WORK TO BE COMPLETED: Needed from the data below: all lines that contain the word "verts".

>>>>>

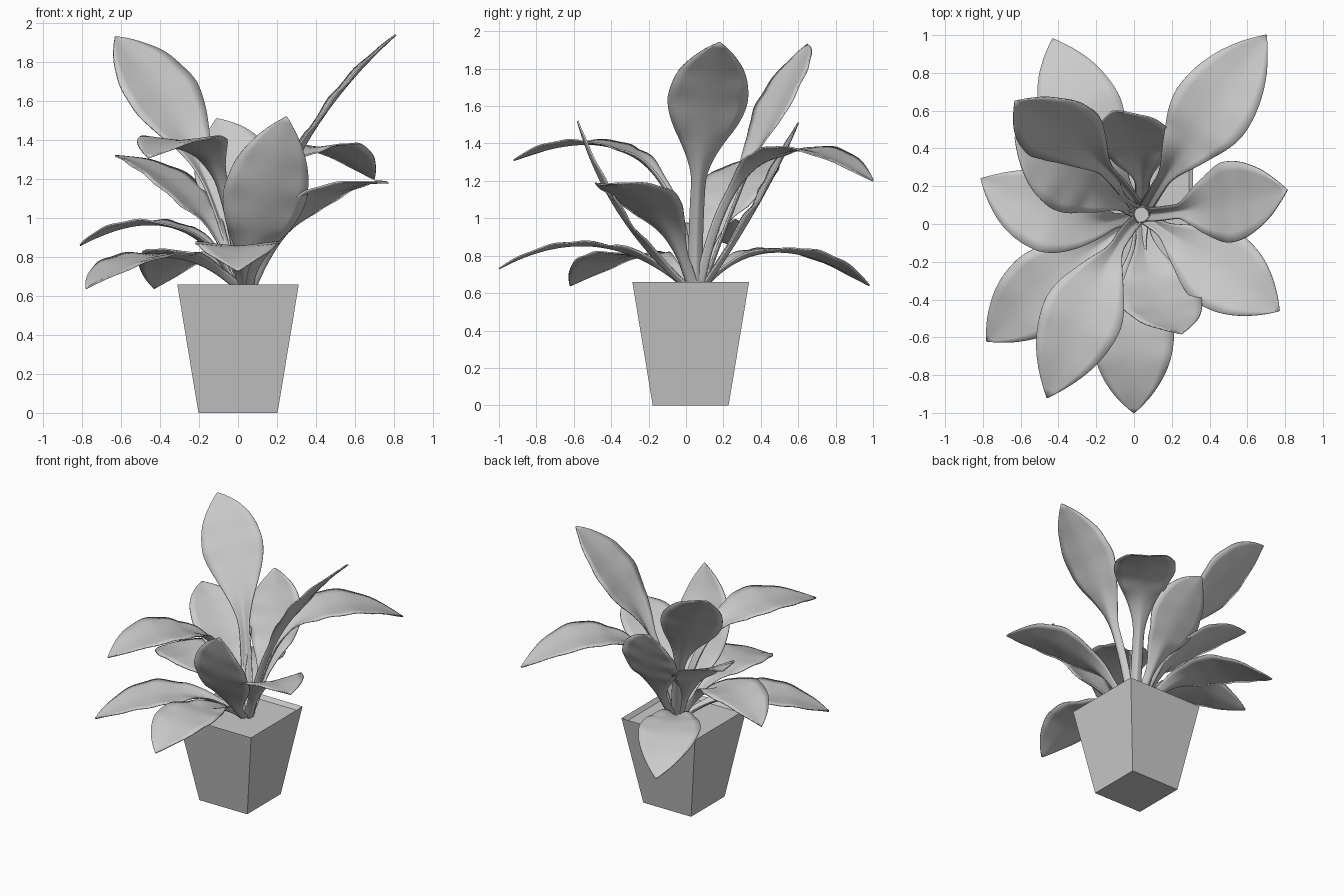
import bpy, bmesh, math
from mathutils import Vector

if "Cube" in bpy.data.objects:
    bpy.data.objects.remove(bpy.data.objects["Cube"])


def through(a, m, b, t):
    """Parabola passing through a, m and b."""
    return a * ((1 - t) * (1 - 2 * t)) + m * (4 * t * (1 - t)) + b * (t * (2 * t - 1))


def make_object(name, bm):
    me = bpy.data.meshes.new(name)
    bm.to_mesh(me)
    bm.free()
    ob = bpy.data.objects.new(name, me)
    bpy.context.collection.objects.link(ob)
    return ob


# Pot: tapered square bucket with a thin rim and recessed soil
def pot():
    bm = bmesh.new()
    bmesh.ops.create_cube(bm, size=1)
    for v in bm.verts:
        top = v.co.z > 0
        half = 0.312 if top else 0.203
        v.co = (math.copysign(half, v.co.x), 0.025 + math.copysign(half, v.co.y), 0.66 * top)
    bm.normal_update()
    lid = [f for f in bm.faces if f.normal.z > 0.9]
    bmesh.ops.inset_region(bm, faces=lid, thickness=0.03)
    for v in lid[0].verts:
        v.co.z -= 0.03
    make_object("pot", bm)


def half_width(s):
    """Leaf half width: narrow stalk (s <= 0), swelling to a blade, pointed tip."""
    s = min(max(s, 0), 1)
    ease = min(1, s / 0.58)
    ease = ease * ease * (3 - 2 * ease)
    tip = 1 - max(0, (s - 0.52) / 0.48) ** 2.5
    return (0.033 + 0.18 * ease) * tip + 0.003


# Leaf: channelled stalk arching out of the soil into a slightly rippled blade
def leaf(index, heading, stalk, mid, tip, rows=40, cols=8):
    h = math.radians(heading)
    out = Vector((math.cos(h), math.sin(h), 0))
    base = Vector((.04, .05, .62)) + out * 0.05
    mid, tip = Vector(mid), Vector(tip)
    across = Vector((-out.y, out.x, 0))
    bm = bmesh.new()
    grid = []
    for k in range(rows + 1):
        t = k / rows
        p = through(base, mid, tip, t)
        tan = (through(base, mid, tip, t + .01) - through(base, mid, tip, t - .01)).normalized()
        side = (across - tan * across.dot(tan)).normalized()
        nor = tan.cross(side)
        s = max(0, (t - stalk) / (1 - stalk))
        w = half_width(s)
        fold = 0.7 * (1 - min(1, s * 2.8)) + 0.1
        row = []
        for c in range(cols + 1):
            v = 2 * c / cols - 1
            ripple = 0.018 * math.sin(s * 30 + index) * abs(v) * w
            lift = fold * w * abs(v) ** 1.2 + ripple
            row.append(bm.verts.new(p + side * v * w + nor * lift))
        grid.append(row)
    for r, q in zip(grid, grid[1:]):
        for c in range(cols):
            bm.faces.new((r[c], q[c], q[c + 1], r[c + 1])).smooth = True
    ob = make_object("leaf_%02d" % index, bm)
    mod = ob.modifiers.new("thickness", 'SOLIDIFY')
    mod.thickness = 0.008
    mod.offset = 0


# Heading of blade in degrees, stalk fraction, midpoint and tip of midrib
LEAVES = [
    (53, .27, (.28, .42, 1.31), (.70, 1.0, 1.2)),
    (112, .10, (-.22, .48, .82), (-.43, .98, .64)),
    (114, .32, (-.25, .39, 1.38), (-.63, .65, 1.93)),
    (3, .38, (.32, .08, 1.33), (.81, .18, 1.94)),
    (-88, .05, (.12, -.36, 1.03), (.25, -.58, 1.52)),
    (94, .20, (.02, .39, 1.08), (-.11, .60, 1.51)),
    (148, .14, (-.25, .22, 1.09), (-.63, .46, 1.32)),
    (-112, .34, (-.16, -.25, 1.31), (-.46, -.92, 1.31)),
    (-32, .12, (.37, -.18, 1.05), (.77, -.46, 1.18)),
    (167, .15, (-.33, .03, .95), (-.81, .24, .86)),
    (-140, .13, (-.37, -.26, .80), (-.78, -.62, .64)),
    (-90, .10, (.0, -.48, .85), (.0, -1.0, .73)),
]

pot()
for i, spec in enumerate(LEAVES, 1):
    leaf(i, *spec)
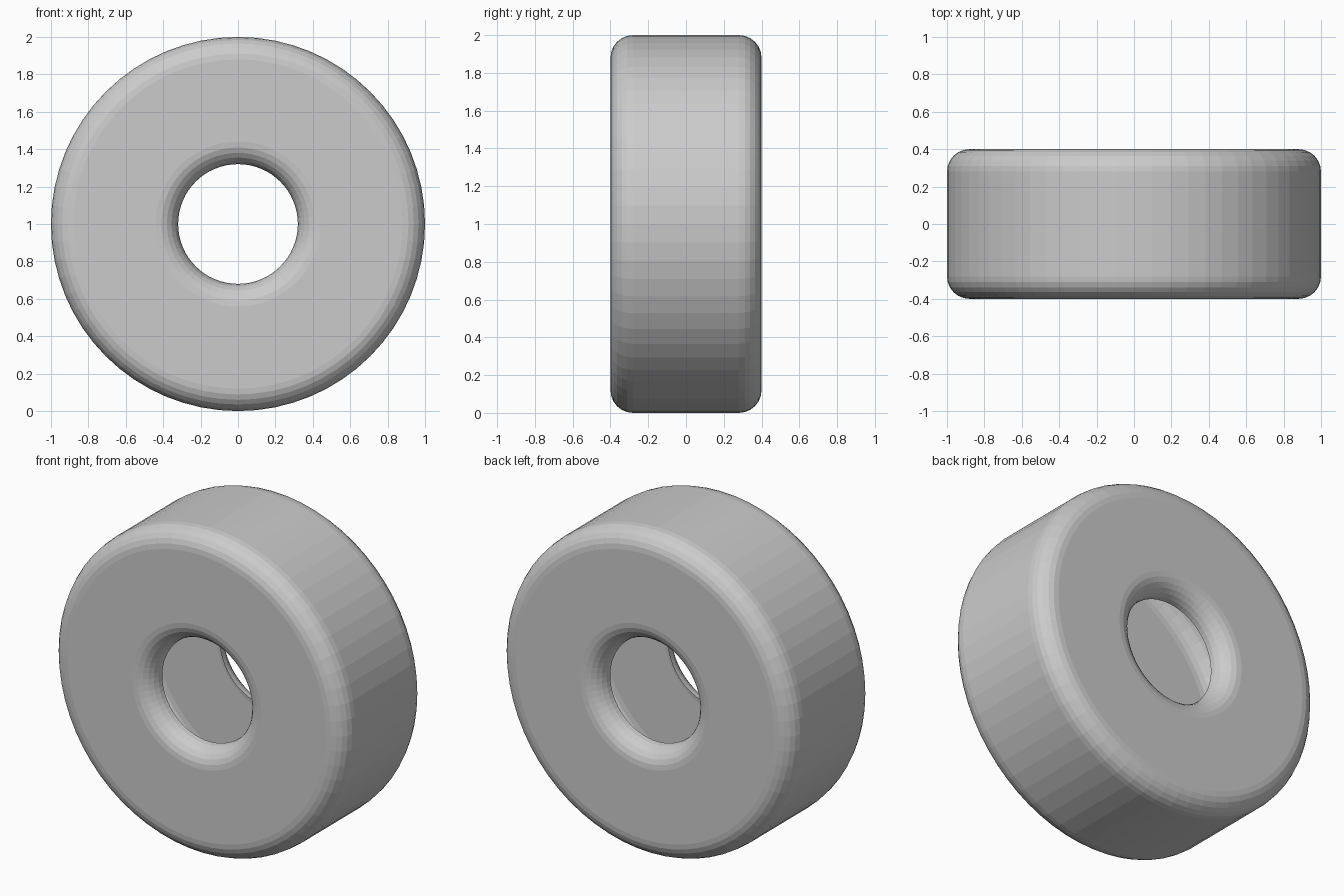
import bpy, bmesh, math

if "Cube" in bpy.data.objects:
    bpy.data.objects.remove(bpy.data.objects["Cube"])

SIDES = 64       # facets around the wheel
STEPS = 6        # facets in each rounded corner
R_OUT, R_HOLE, HALF, ROUND = 1.0, 0.32, 0.40, 0.12


def arc(cr, cy, start, end):
    """Quarter-round corner as (radius, y) points."""
    pts = []
    for i in range(STEPS + 1):
        a = math.radians(start + (end - start) * i / STEPS)
        pts.append((cr + ROUND * math.cos(a), cy + ROUND * math.sin(a)))
    return pts


# Hollow section, open at the hole: lip, side wall, tread, side wall, lip
edge = HALF - ROUND
profile = (arc(R_HOLE + ROUND, -edge, 180, 270) + arc(R_OUT - ROUND, -edge, 270, 360)
           + arc(R_OUT - ROUND, edge, 0, 90) + arc(R_HOLE + ROUND, edge, 90, 180))

# Spin the section around the y axis
bm = bmesh.new()
rings = []
for k in range(SIDES):
    t = 2 * math.pi * k / SIDES
    rings.append([bm.verts.new((r * math.cos(t), y, 1 + r * math.sin(t))) for r, y in profile])
for k in range(SIDES):
    a, b = rings[k], rings[(k + 1) % SIDES]
    for i in range(len(profile) - 1):
        bm.faces.new((a[i], a[i + 1], b[i + 1], b[i]))
bmesh.ops.recalc_face_normals(bm, faces=bm.faces)
# Make the tread face outwards
bm.faces.ensure_lookup_table()
outer = max(bm.faces, key=lambda f: f.calc_center_median().z)
if outer.normal.z < 0:
    bmesh.ops.reverse_faces(bm, faces=bm.faces)

mesh = bpy.data.meshes.new("tyre")
bm.to_mesh(mesh)
bm.free()
tyre = bpy.data.objects.new("tyre", mesh)
bpy.context.collection.objects.link(tyre)
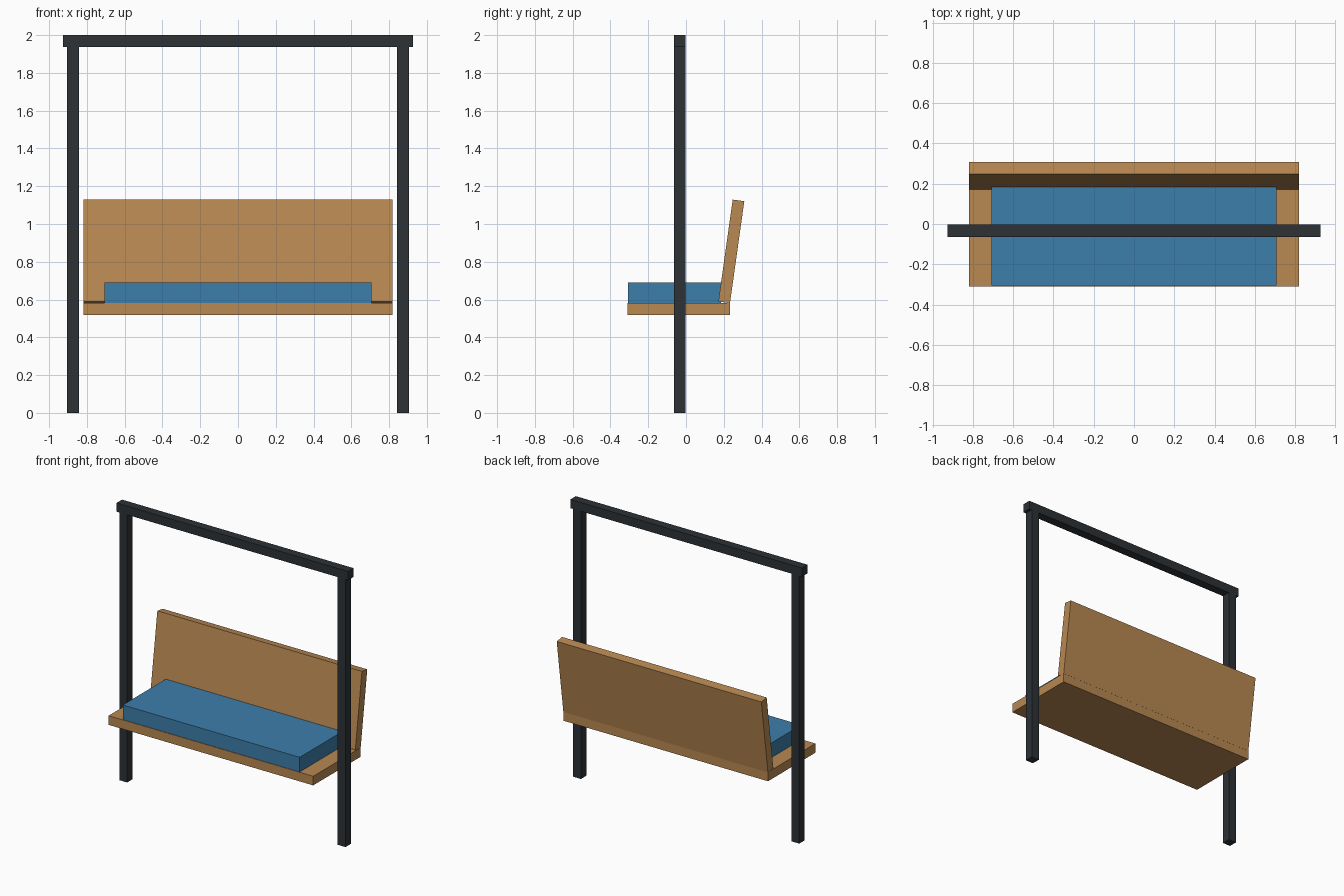
import bpy
from math import radians

if "Cube" in bpy.data.objects:
    bpy.data.objects.remove(bpy.data.objects["Cube"])


def material(name, rgb):
    m = bpy.data.materials.new(name)
    m.diffuse_color = (*rgb, 1.0)
    m.use_nodes = True
    m.node_tree.nodes["Principled BSDF"].inputs["Base Color"].default_value = m.diffuse_color
    return m


WOOD = material("wood", (0.48, 0.25, 0.085))
FABRIC = material("blue fabric", (0.045, 0.21, 0.40))
METAL = material("dark metal", (0.026, 0.032, 0.037))


def box(name, center, size, mat, tilt=0.0):
    bpy.ops.mesh.primitive_cube_add(size=1, location=center, rotation=(tilt, 0, 0))
    ob = bpy.context.object
    ob.name = name
    ob.scale = size
    ob.data.materials.append(mat)
    return ob


# Frame: two posts carrying a top beam
BAR = 0.063
FRAME_Y = -0.033
for side, x in (("left", -0.874), ("right", 0.874)):
    box(f"{side}_post", (x, FRAME_Y, 0.9685), (BAR, BAR, 1.937), METAL)
box("top_beam", (0, FRAME_Y, 1.9685), (1.854, BAR, BAR), METAL)

# Bench: seat board, cushion and reclined backrest
box("seat", (0, -0.039, 0.55), (1.638, 0.542, 0.066), WOOD)
box("cushion", (0, -0.061, 0.636), (1.416, 0.49, 0.106), FABRIC)
box("backrest", (0, 0.24, 0.855), (1.638, 0.062, 0.545), WOOD, tilt=radians(-8))
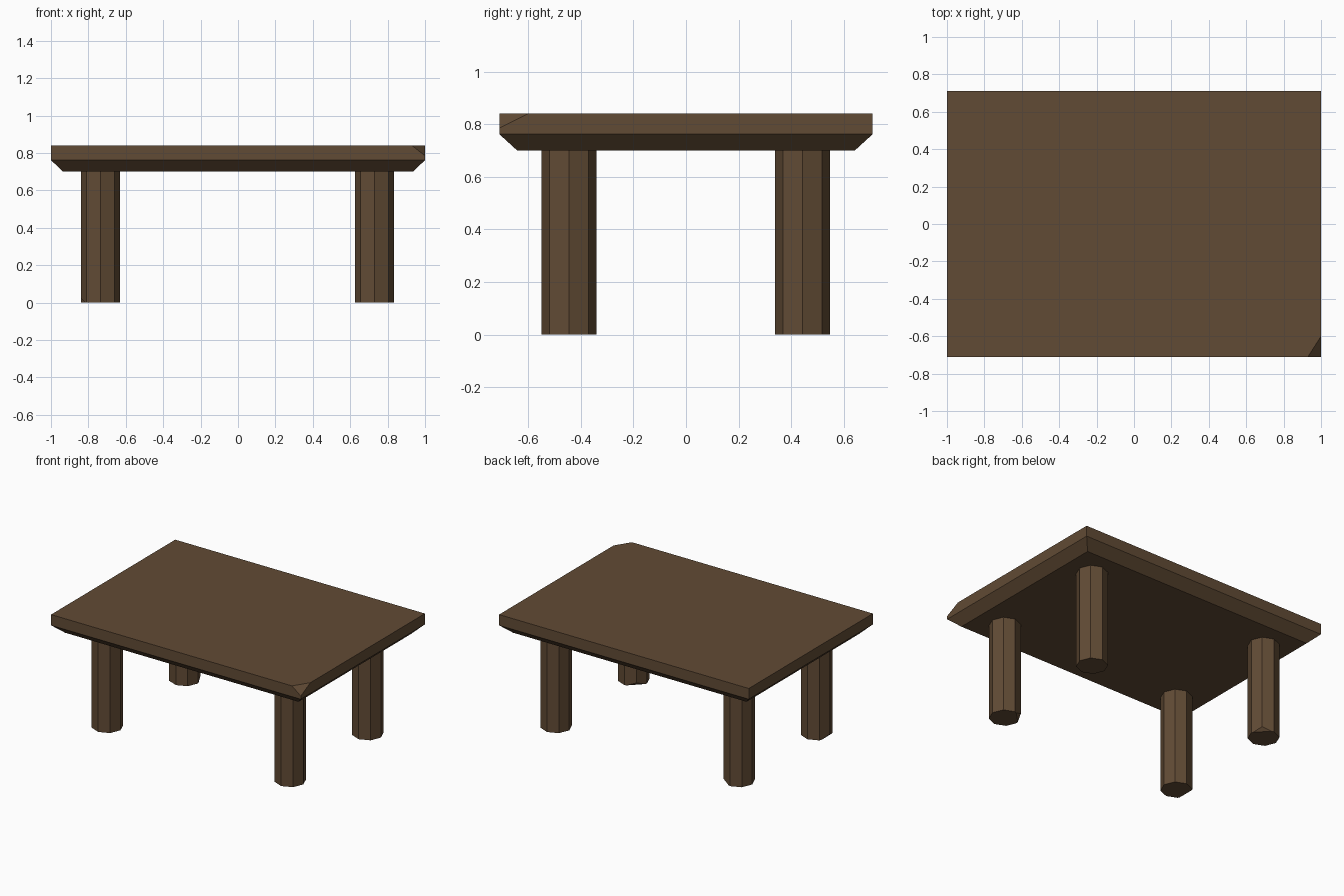
import bpy, bmesh
from math import cos, sin, radians
from mathutils import Vector

if "Cube" in bpy.data.objects:
    bpy.data.objects.remove(bpy.data.objects["Cube"])

wood = bpy.data.materials.new("dark_wood")
wood.diffuse_color = (0.12, 0.07, 0.035, 1)
wood.use_nodes = True
wood.node_tree.nodes["Principled BSDF"].inputs["Base Color"].default_value = wood.diffuse_color


def chip(bm, point, normal):
    """Slice off everything beyond a plane and cap the cut."""
    geom = bm.verts[:] + bm.edges[:] + bm.faces[:]
    cut = bmesh.ops.bisect_plane(bm, geom=geom, plane_co=point,
                                 plane_no=normal, clear_outer=True)
    edges = [e for e in cut["geom_cut"] if isinstance(e, bmesh.types.BMEdge)]
    bmesh.ops.holes_fill(bm, edges=edges, sides=0)


def loft(name, rings, chips=()):
    """Closed solid from stacked rings of points, with optional broken corners."""
    bm = bmesh.new()
    loops = [[bm.verts.new(p) for p in ring] for ring in rings]
    n = len(loops[0])
    bm.faces.new(loops[0][::-1])
    bm.faces.new(loops[-1])
    for lo, hi in zip(loops, loops[1:]):
        for i in range(n):
            j = (i + 1) % n
            bm.faces.new((lo[i], lo[j], hi[j], hi[i]))
    for point, normal in chips:
        chip(bm, point, normal)
    bmesh.ops.recalc_face_normals(bm, faces=bm.faces[:])
    mesh = bpy.data.meshes.new(name)
    bm.to_mesh(mesh)
    bm.free()
    mesh.materials.append(wood)
    obj = bpy.data.objects.new(name, mesh)
    bpy.context.collection.objects.link(obj)
    return obj


def rectangle(x, y, z):
    return [(-x, -y, z), (x, -y, z), (x, y, z), (-x, y, z)]


# Tabletop: slab with an undercut rim and one broken corner at the front right
a, b, c = Vector((0.93, -0.71, 0.84)), Vector((1, -0.6, 0.84)), Vector((1, -0.71, 0.785))
corner_normal = (b - a).cross(c - a)
if corner_normal.dot(Vector((1, -1, 1))) < 0:
    corner_normal.negate()
loft("tabletop",
     [rectangle(0.935, 0.642, 0.70), rectangle(1, 0.71, 0.762), rectangle(1, 0.71, 0.84)],
     [(a, corner_normal)])

# Legs: eight-sided posts, some with a small chip at the foot
R = 0.105
legs = {
    "front_left_leg": (-0.735, -0.445, 180),
    "front_right_leg": (0.73, -0.445, 135),
    "back_left_leg": (-0.735, 0.443, 45),
    "back_right_leg": (0.73, 0.443, None),
}
for name, (x, y, angle) in legs.items():
    rings = [[(x + R * cos(radians(45 * i)), y + R * sin(radians(45 * i)), z)
              for i in range(8)] for z in (0, 0.71)]
    chips = []
    if angle is not None:
        d = Vector((cos(radians(angle)), sin(radians(angle)), 0))
        chips.append((Vector((x, y, 0)) + d * (R - 0.025), d - Vector((0, 0, 1))))
    loft(name, rings, chips)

<<<<<

TASK RESPONSE:
    for v in bm.verts:
    for v in lid[0].verts:
            row.append(bm.verts.new(p + side * v * w + nor * lift))
    rings.append([bm.verts.new((r * math.cos(t), y, 1 + r * math.sin(t))) for r, y in profile])
    geom = bm.verts[:] + bm.edges[:] + bm.faces[:]
    loops = [[bm.verts.new(p) for p in ring] for ring in rings]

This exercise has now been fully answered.